- [ABOUT THIS TASK] When you reach a picture, pass over it; otherwise repeat the listing word for word.

- [EXERCISE DATA]
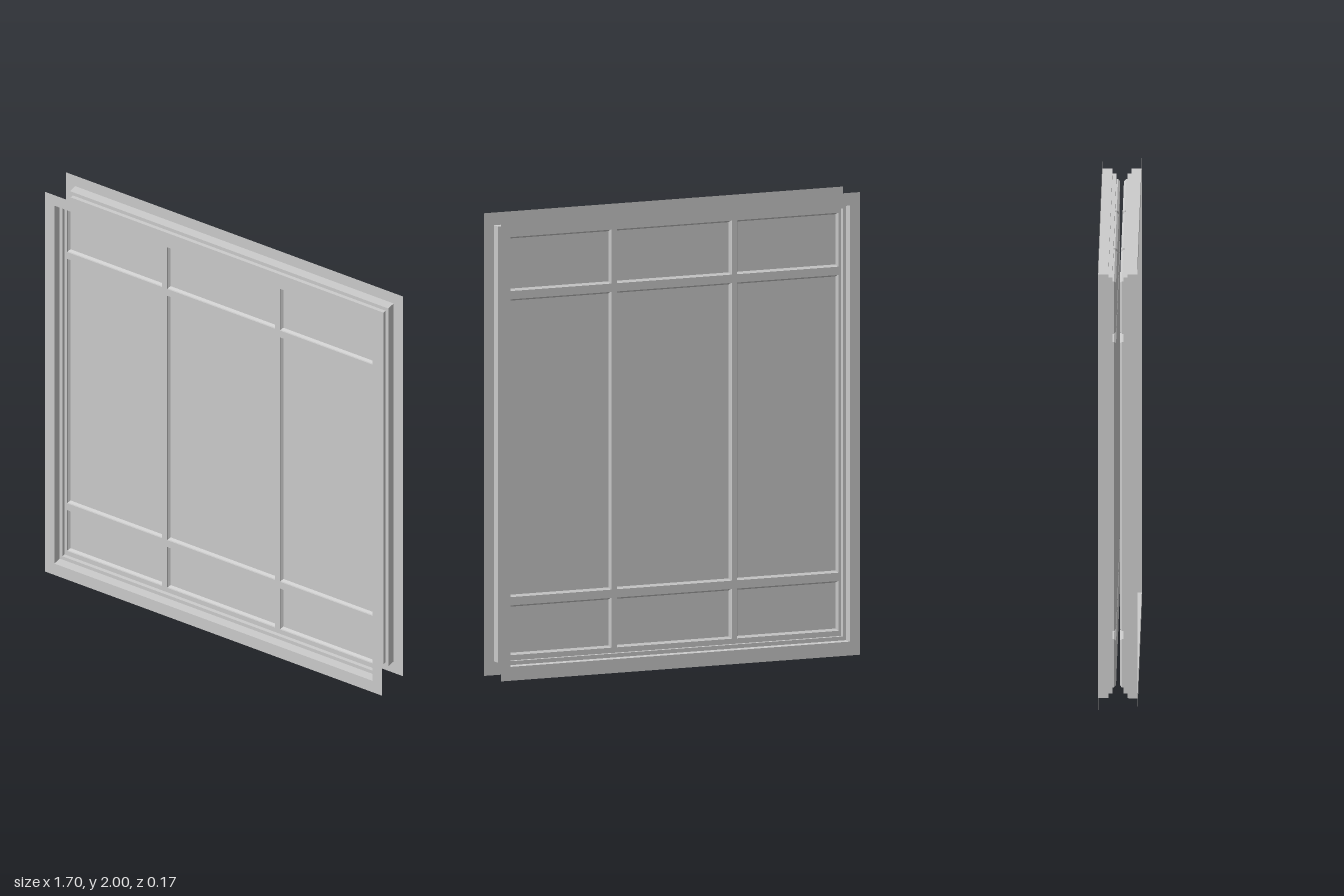
import * as THREE from 'three';

const material = new THREE.MeshStandardMaterial({ color: 0xcccccc, side: THREE.DoubleSide });

// A rectangle is [x0, x1, y0, y1]; its corners run counter-clockwise.
const corners = ([x0, x1, y0, y1]) => [[x0, y0], [x1, y0], [x1, y1], [x0, y1]];
const inset = ([x0, x1, y0, y1], d) => [x0 + d, x1 - d, y0 + d, y1 - d];

// Four-sided band through a list of [rectangle, z] sections, with hard edges.
function band(name, sections) {
  const pos = [];
  for (let s = 0; s + 1 < sections.length; s++) {
    const [a, b] = [sections[s], sections[s + 1]].map(([r, z]) => corners(r).map(([x, y]) => [x, y, z]));
    for (let i = 0; i < 4; i++) {
      const j = (i + 1) % 4;
      pos.push(...a[i], ...a[j], ...b[j], ...a[i], ...b[j], ...b[i]);
    }
  }
  const geo = new THREE.BufferGeometry();
  geo.setAttribute('position', new THREE.Float32BufferAttribute(pos, 3));
  geo.computeVertexNormals();
  return named(name, geo);
}

function named(name, geo) {
  const mesh = new THREE.Mesh(geo, material);
  mesh.name = name;
  return mesh;
}

const path = (r, Type) => new Type(corners(r).map(([x, y]) => new THREE.Vector2(x, y)));

const outer = [-0.85, 0.85, 0, 2];
const opening = [-0.803, 0.803, 0.06, 1.945];
const sash = [-0.789, 0.789, 0.077, 1.928];
const columns = [[-0.777, -0.297], [-0.272, 0.272], [0.297, 0.777]];
const rows = [[0.1, 0.315], [0.351, 1.638], [1.674, 1.907]];
const Z = { trim: 0.084, step: 0.041, grid: 0.024, bevel: 0.017, glass: 0.008 };

function windowFace(name) {
  const face = new THREE.Group();
  face.name = name;

  // Flat trim, then the stepped reveal down to the sash
  face.add(band('trim', [[outer, Z.trim], [opening, Z.trim]]));
  face.add(band('reveal', [[opening, Z.trim], [opening, Z.step], [sash, Z.step], [sash, Z.grid]]));

  // Glazing grid with nine openings, each with a bevelled edge and a pane
  const grid = path(sash, THREE.Shape);
  for (const [x0, x1] of columns) for (const [y0, y1] of rows) {
    const hole = [x0, x1, y0, y1];
    const glass = inset(hole, 0.008);
    grid.holes.push(path(hole, THREE.Path));
    face.add(band('glazingBead', [[hole, Z.grid], [hole, Z.bevel], [glass, Z.glass]]));
    const pane = named('pane', new THREE.PlaneGeometry(glass[1] - glass[0], glass[3] - glass[2]));
    pane.position.set((x0 + x1) / 2, (y0 + y1) / 2, Z.glass);
    face.add(pane);
  }
  const bars = named('glazingBars', new THREE.ShapeGeometry(grid));
  bars.position.z = Z.grid;
  face.add(bars);
  return face;
}

export function createModel() {
  const model = new THREE.Group();
  model.name = 'window';
  const back = windowFace('backFace');
  back.rotation.y = Math.PI;
  model.add(windowFace('frontFace'), back);
  return model;
}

- [WRITTEN ANSWER]
import * as THREE from 'three';

const material = new THREE.MeshStandardMaterial({ color: 0xcccccc, side: THREE.DoubleSide });

// A rectangle is [x0, x1, y0, y1]; its corners run counter-clockwise.
const corners = ([x0, x1, y0, y1]) => [[x0, y0], [x1, y0], [x1, y1], [x0, y1]];
const inset = ([x0, x1, y0, y1], d) => [x0 + d, x1 - d, y0 + d, y1 - d];

// Four-sided band through a list of [rectangle, z] sections, with hard edges.
function band(name, sections) {
  const pos = [];
  for (let s = 0; s + 1 < sections.length; s++) {
    const [a, b] = [sections[s], sections[s + 1]].map(([r, z]) => corners(r).map(([x, y]) => [x, y, z]));
    for (let i = 0; i < 4; i++) {
      const j = (i + 1) % 4;
      pos.push(...a[i], ...a[j], ...b[j], ...a[i], ...b[j], ...b[i]);
    }
  }
  const geo = new THREE.BufferGeometry();
  geo.setAttribute('position', new THREE.Float32BufferAttribute(pos, 3));
  geo.computeVertexNormals();
  return named(name, geo);
}

function named(name, geo) {
  const mesh = new THREE.Mesh(geo, material);
  mesh.name = name;
  return mesh;
}

const path = (r, Type) => new Type(corners(r).map(([x, y]) => new THREE.Vector2(x, y)));

const outer = [-0.85, 0.85, 0, 2];
const opening = [-0.803, 0.803, 0.06, 1.945];
const sash = [-0.789, 0.789, 0.077, 1.928];
const columns = [[-0.777, -0.297], [-0.272, 0.272], [0.297, 0.777]];
const rows = [[0.1, 0.315], [0.351, 1.638], [1.674, 1.907]];
const Z = { trim: 0.084, step: 0.041, grid: 0.024, bevel: 0.017, glass: 0.008 };

function windowFace(name) {
  const face = new THREE.Group();
  face.name = name;

  // Flat trim, then the stepped reveal down to the sash
  face.add(band('trim', [[outer, Z.trim], [opening, Z.trim]]));
  face.add(band('reveal', [[opening, Z.trim], [opening, Z.step], [sash, Z.step], [sash, Z.grid]]));

  // Glazing grid with nine openings, each with a bevelled edge and a pane
  const grid = path(sash, THREE.Shape);
  for (const [x0, x1] of columns) for (const [y0, y1] of rows) {
    const hole = [x0, x1, y0, y1];
    const glass = inset(hole, 0.008);
    grid.holes.push(path(hole, THREE.Path));
    face.add(band('glazingBead', [[hole, Z.grid], [hole, Z.bevel], [glass, Z.glass]]));
    const pane = named('pane', new THREE.PlaneGeometry(glass[1] - glass[0], glass[3] - glass[2]));
    pane.position.set((x0 + x1) / 2, (y0 + y1) / 2, Z.glass);
    face.add(pane);
  }
  const bars = named('glazingBars', new THREE.ShapeGeometry(grid));
  bars.position.z = Z.grid;
  face.add(bars);
  return face;
}

export function createModel() {
  const model = new THREE.Group();
  model.name = 'window';
  const back = windowFace('backFace');
  back.rotation.y = Math.PI;
  model.add(windowFace('frontFace'), back);
  return model;
}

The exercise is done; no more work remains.